Michigan’s Snyder Signs Increased Education Budget

(Photo: Flickr, Creative Commons)

(Photo: Flickr, Creative Commons)

Michigan Governor Rick Snyder has signed a $16 billion budget that covers K-12 education, community colleges, and the state’s 15 public universities. The budget gained bipartisan support in the state legislature, but it aroused the skepticism of some who are critical of a $2.5 million stipend that could lay the groundwork for private school vouchers.

“Getting a budget signed is not the most exciting thing,” Snyder told a group of educators and students at James R. Geisler Middle School in Commerce Township, which is part of the Walled Lake school district. “But this is an unprecedented investment in our kids.”

The education budget is 2% larger than the version Governor Snyder signed last year, despite revenue reductions that forced the governor and legislators to scale back some initial spending proposals for K-12 schools, community colleges, and universities. According to Kathleen Gray of the Detroit Free Press, the budget includes increases of between $60 and $120 for the per-pupil foundation allowance.

Additionally, for the first time, parochial and other private schools will receive $2.5 million in state funding as reimbursement for government mandates such as safety drills and immunization reporting. According to the Detroit News, public school groups lobbied the governor to strike the private school funding from the state budget through a line item-veto. These critics argue that the appropriation violates the state constitution’s ban on subsidizing private schools and would set a precedent for future requests.

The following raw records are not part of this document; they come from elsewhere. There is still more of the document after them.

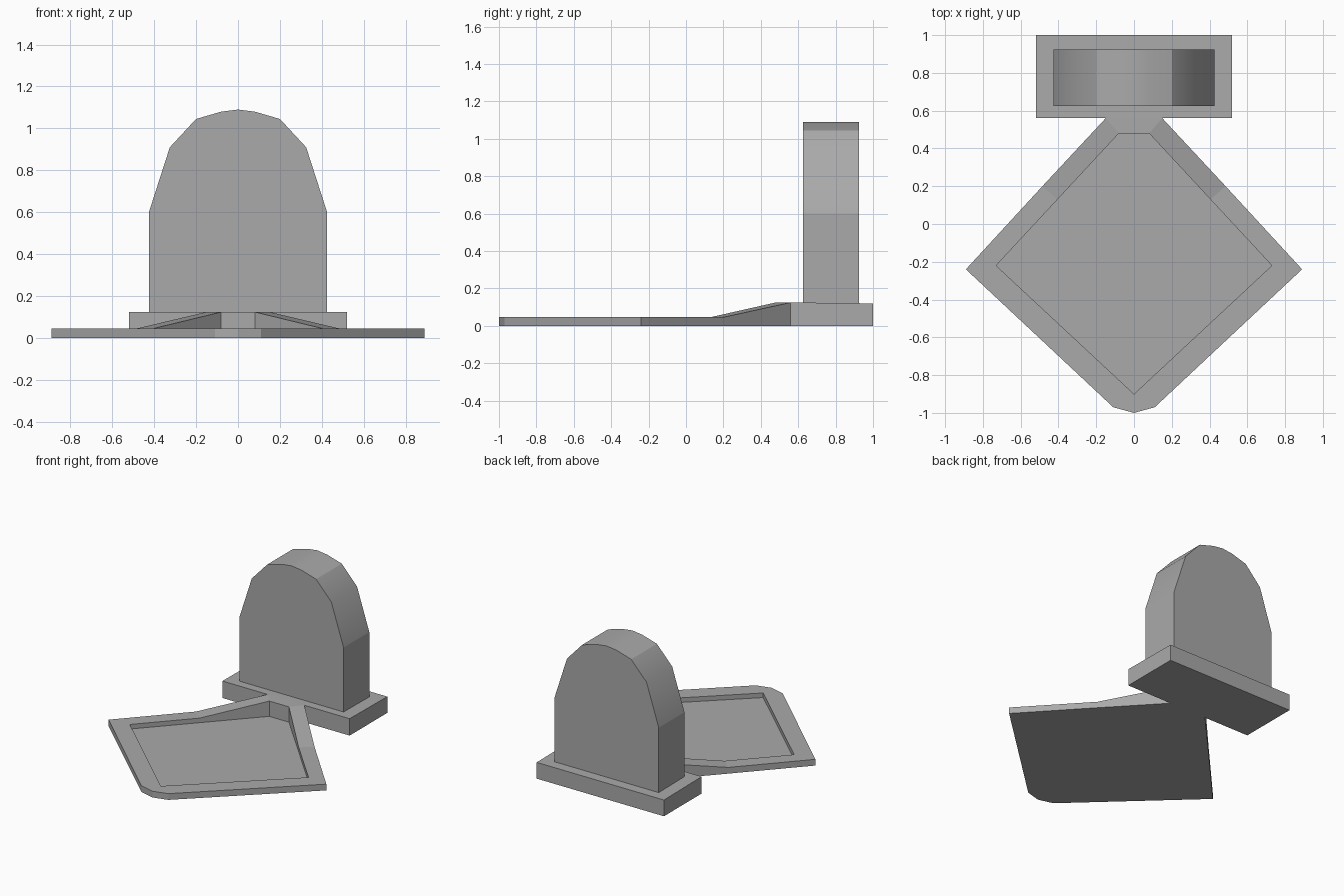
import bpy
import bmesh

cube = bpy.data.objects.get("Cube")
if cube:
    bpy.data.objects.remove(cube, do_unlink=True)

GREY = (0.4, 0.4, 0.4, 1.0)
stone_grey = bpy.data.materials.new("stone_grey")
stone_grey.use_nodes = True
stone_grey.diffuse_color = GREY
stone_grey.node_tree.nodes["Principled BSDF"].inputs["Base Color"].default_value = GREY


def finish(name, bm):
    """Clean the mesh and link it as a named object."""
    bmesh.ops.remove_doubles(bm, verts=bm.verts, dist=0.0001)
    bmesh.ops.recalc_face_normals(bm, faces=bm.faces)
    mesh = bpy.data.meshes.new(name)
    bm.to_mesh(mesh)
    bm.free()
    mesh.materials.append(stone_grey)
    obj = bpy.data.objects.new(name, mesh)
    bpy.context.collection.objects.link(obj)
    return obj


def mirrored(half):
    """Close a right-hand outline by adding its mirror image."""
    return half + [(-p[0], *p[1:]) for p in reversed(half) if p[0] > 0]


def extrude_profile(bm, profile, y0, y1):
    """Extrude an (x, z) outline along y."""
    face = bm.faces.new([bm.verts.new((x, y0, z)) for x, z in profile])
    new = bmesh.ops.extrude_face_region(bm, geom=[face])["geom"]
    verts = [v for v in new if isinstance(v, bmesh.types.BMVert)]
    bmesh.ops.translate(bm, verts=verts, vec=(0, y1 - y0, 0))
    if not face.is_valid or len(bm.faces) < len(profile) + 2:
        bm.faces.new([v for v in bm.verts if v not in verts])


# Plinth: low block, its top falling slightly to the back
bm = bmesh.new()
extrude_profile(bm, mirrored([(0.52, 0.0), (0.52, 0.125)]), 0.56, 1.0)
for v in bm.verts:
    if v.co.y > 0.9 and v.co.z > 0.1:
        v.co.z = 0.12
finish("plinth", bm)

# Headstone: arched slab with a softly rounded crown
bm = bmesh.new()
arch = [(0.425, 0.11), (0.425, 0.6), (0.325, 0.91), (0.2, 1.045),
        (0.08, 1.08), (0.0, 1.09)]
extrude_profile(bm, mirrored(arch), 0.625, 0.925)
bm.normal_update()
for f in bm.faces:
    f.smooth = abs(f.normal.y) < 0.5
for e in bm.edges:
    a, b = e.verts
    along_depth = abs(a.co.y - b.co.y) > 0.1
    crease = any(abs(a.co.z - z) < 0.001 for z in (0.11, 0.6, 1.045))
    e.smooth = along_depth and not crease
finish("headstone", bm)

# Grave border: diamond kerb around a sunken bed, rising to the plinth
FLOOR = 0.012
# outer x, outer y, inner x, inner y, rim height
half_kerb = [
    (0.15, 0.56, 0.08, 0.48, 0.125),
    (0.485, 0.2, 0.405, 0.13, 0.046),
    (0.89, -0.24, 0.73, -0.22, 0.046),
    (0.11, -0.97, 0.0, -0.9, 0.046),
    (0.0, -1.0, 0.0, -0.9, 0.046),
]
kerb = half_kerb + [(-ox, oy, -ix, iy, h)
                    for ox, oy, ix, iy, h in reversed(half_kerb) if ox > 0]
bm = bmesh.new()
rings = [
    [bm.verts.new((ox, oy, 0)) for ox, oy, ix, iy, h in kerb],
    [bm.verts.new((ox, oy, h)) for ox, oy, ix, iy, h in kerb],
    [bm.verts.new((ix, iy, h)) for ox, oy, ix, iy, h in kerb],
    [bm.verts.new((ix, iy, FLOOR)) for ox, oy, ix, iy, h in kerb],
]
for lower, upper in zip(rings, rings[1:]):
    for i in range(len(kerb)):
        j = (i + 1) % len(kerb)
        bm.faces.new((lower[i], lower[j], upper[j], upper[i]))
bm.faces.new(rings[0])
bm.faces.new(rings[-1])
finish("grave_border", bm)
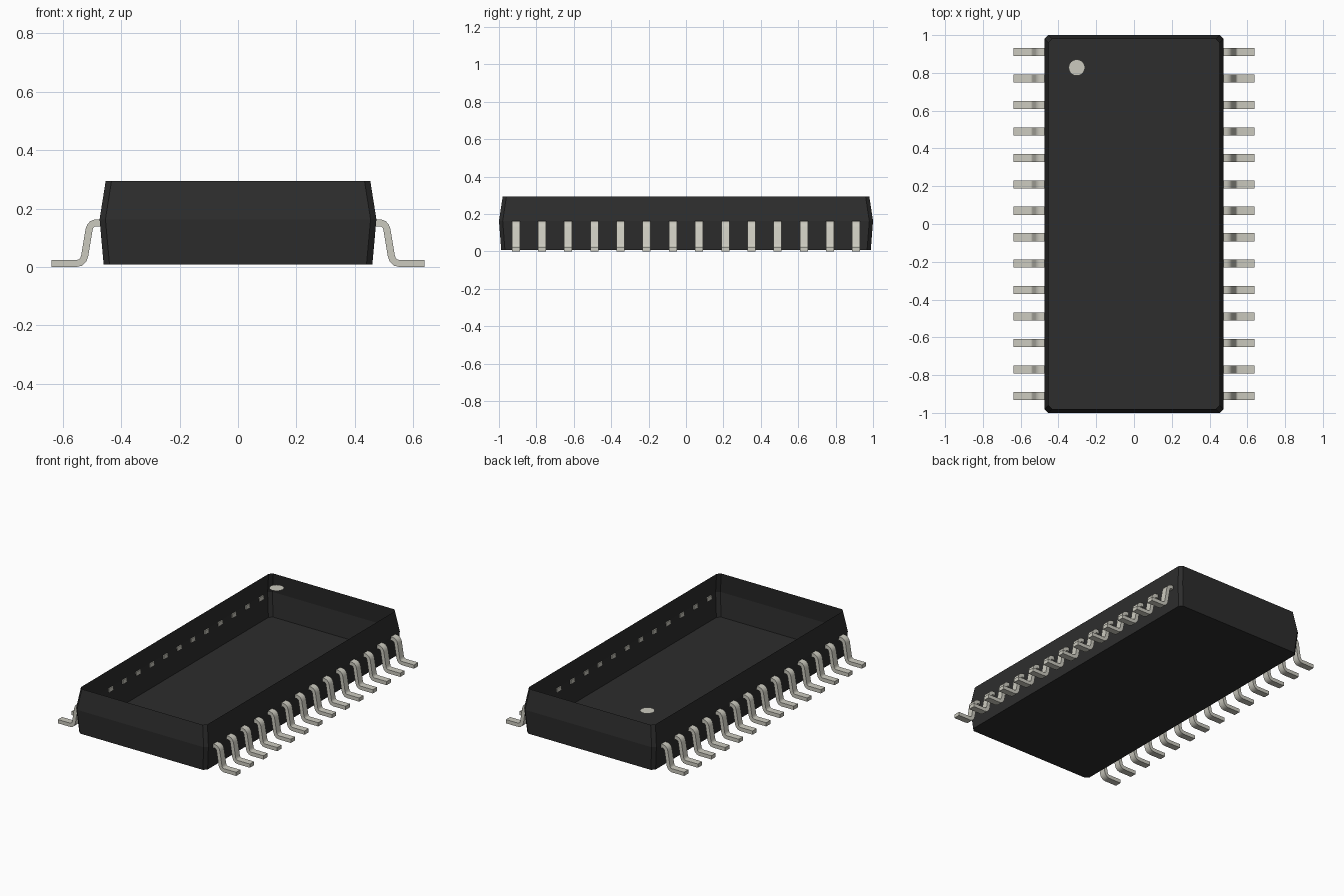
import bpy, bmesh
from mathutils import Vector

cube = bpy.data.objects.get("Cube")
if cube:
    bpy.data.objects.remove(cube, do_unlink=True)


def make_material(name, color):
    mat = bpy.data.materials.new(name)
    mat.use_nodes = True
    rgba = (*color, 1)
    mat.diffuse_color = rgba
    mat.node_tree.nodes["Principled BSDF"].inputs["Base Color"].default_value = rgba
    return mat


def add_object(name, bm, mat):
    bmesh.ops.recalc_face_normals(bm, faces=bm.faces)
    mesh = bpy.data.meshes.new(name)
    bm.to_mesh(mesh)
    bm.free()
    mesh.materials.append(mat)
    obj = bpy.data.objects.new(name, mesh)
    bpy.context.collection.objects.link(obj)
    return obj


black = make_material("black plastic", (0.026, 0.026, 0.026))
metal = make_material("grey metal", (0.60, 0.59, 0.52))
paint = make_material("pale marking", (0.60, 0.59, 0.52))


def ring(bm, hx, hy, z, cut=0.02):
    """Rectangle outline with clipped corners."""
    pts = []
    for sx, sy in ((1, 1), (-1, 1), (-1, -1), (1, -1)):
        pair = [(sx * hx, sy * (hy - cut), z), (sx * (hx - cut), sy * hy, z)]
        pts += pair if sx * sy > 0 else pair[::-1]
    return [bm.verts.new(p) for p in pts]


# Open-topped tray body: bottom, seam and rim outlines
bm = bmesh.new()
rings = [ring(bm, *r) for r in ((0.46, 0.988, 0.008), (0.474, 1.0, 0.163), (0.453, 0.98, 0.295))]
bm.faces.new(rings[0][::-1])
for low, high in zip(rings, rings[1:]):
    for i in range(len(low)):
        j = (i + 1) % len(low)
        bm.faces.new((low[i], low[j], high[j], high[i]))
add_object("package_body", bm, black)

# Gull-wing lead: centre line thickened into a strip
PATH = [Vector(p) for p in ((0.467, 0.151), (0.488, 0.151), (0.499, 0.147), (0.506, 0.139),
                            (0.510, 0.128), (0.525, 0.038), (0.530, 0.024), (0.539, 0.015),
                            (0.552, 0.012), (0.639, 0.012))]
THICK, WIDTH, COUNT, SPAN = 0.024, 0.043, 14, 0.91


def strip_outline():
    upper, lower = [], []
    for i, p in enumerate(PATH):
        d = (PATH[min(i + 1, len(PATH) - 1)] - PATH[max(i - 1, 0)]).normalized()
        n = Vector((-d.y, d.x)) * THICK / 2
        upper.append(p + n)
        lower.append(p - n)
    return upper, lower


upper, lower = strip_outline()


def add_lead(bm, side, y):
    rows = []
    for u, l in zip(upper, lower):
        rows.append([bm.verts.new((side * q.x, y + dy, q.y))
                     for q, dy in ((u, -WIDTH / 2), (u, WIDTH / 2), (l, WIDTH / 2), (l, -WIDTH / 2))])
    for a, b in zip(rows, rows[1:]):
        for k in range(4):
            m = (k + 1) % 4
            bm.faces.new((a[k], a[m], b[m], b[k]))
    bm.faces.new(rows[0])
    bm.faces.new(rows[-1][::-1])


for side, name in ((1, "left_leads"), (-1, "right_leads")):
    bm = bmesh.new()
    for i in range(COUNT):
        add_lead(bm, side, -SPAN + 2 * SPAN * i / (COUNT - 1))
    obj = add_object(name, bm, metal)
    bpy.ops.object.select_all(action="DESELECT")
    obj.select_set(True)
    bpy.context.view_layer.objects.active = obj
    bpy.ops.object.shade_smooth_by_angle(angle=0.7)

# Round marker level with the rim
bm = bmesh.new()
bmesh.ops.create_circle(bm, cap_ends=True, segments=32, radius=0.043)
bmesh.ops.translate(bm, verts=bm.verts, vec=(-0.303, 0.828, 0.295))
add_object("first_lead_marker", bm, paint)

“The Michigan Constitution specifically prevents public resources from being appropriated directly or indirectly to aid or maintain any private, denominational or other nonpublic school,” a group of school association officials told the governor in a letter. “It is also important to recognize that public schools do not receive extra money to provide these same basic, common sense, public safety-related type of state mandates.”

Governor Snyder acknowledged legal concerns with private school funding, and he said his office was reviewing options for the best way to proceed. Private schools in Michigan educate over 100,000 students. Some state funds already support private schools that share services or teachers with public schools, and private schools have been winning state grants to improve building security and safety.

Detroit Public Schools will see an extra $72 million in per-pupil funding after Governor Snyder signed a separate relief package last week that will allow the district to pay down its operating debt. The money will come from state tobacco settlement dollars. The K-12 budget includes $10.1 million in Flint water crisis aid, including $6.2 million for early intervention services to identify and help students already exposed to lead.

In addition to K-12 increases, the state will spend 2.9% more on operations at state universities. But, according to Detroit CBS, aggregate state aid, including for six of the 15 state universities, will remain below what it was before Governor Snyder and his Republican allies in the state legislature cut university aid five years ago. The governor had promised earlier this year that he would restore these levels to the place where they were before he assumed office.

Nevertheless, despite some issues, the bill was positively received by politicians of all stripes and by Michigan’s education establishment.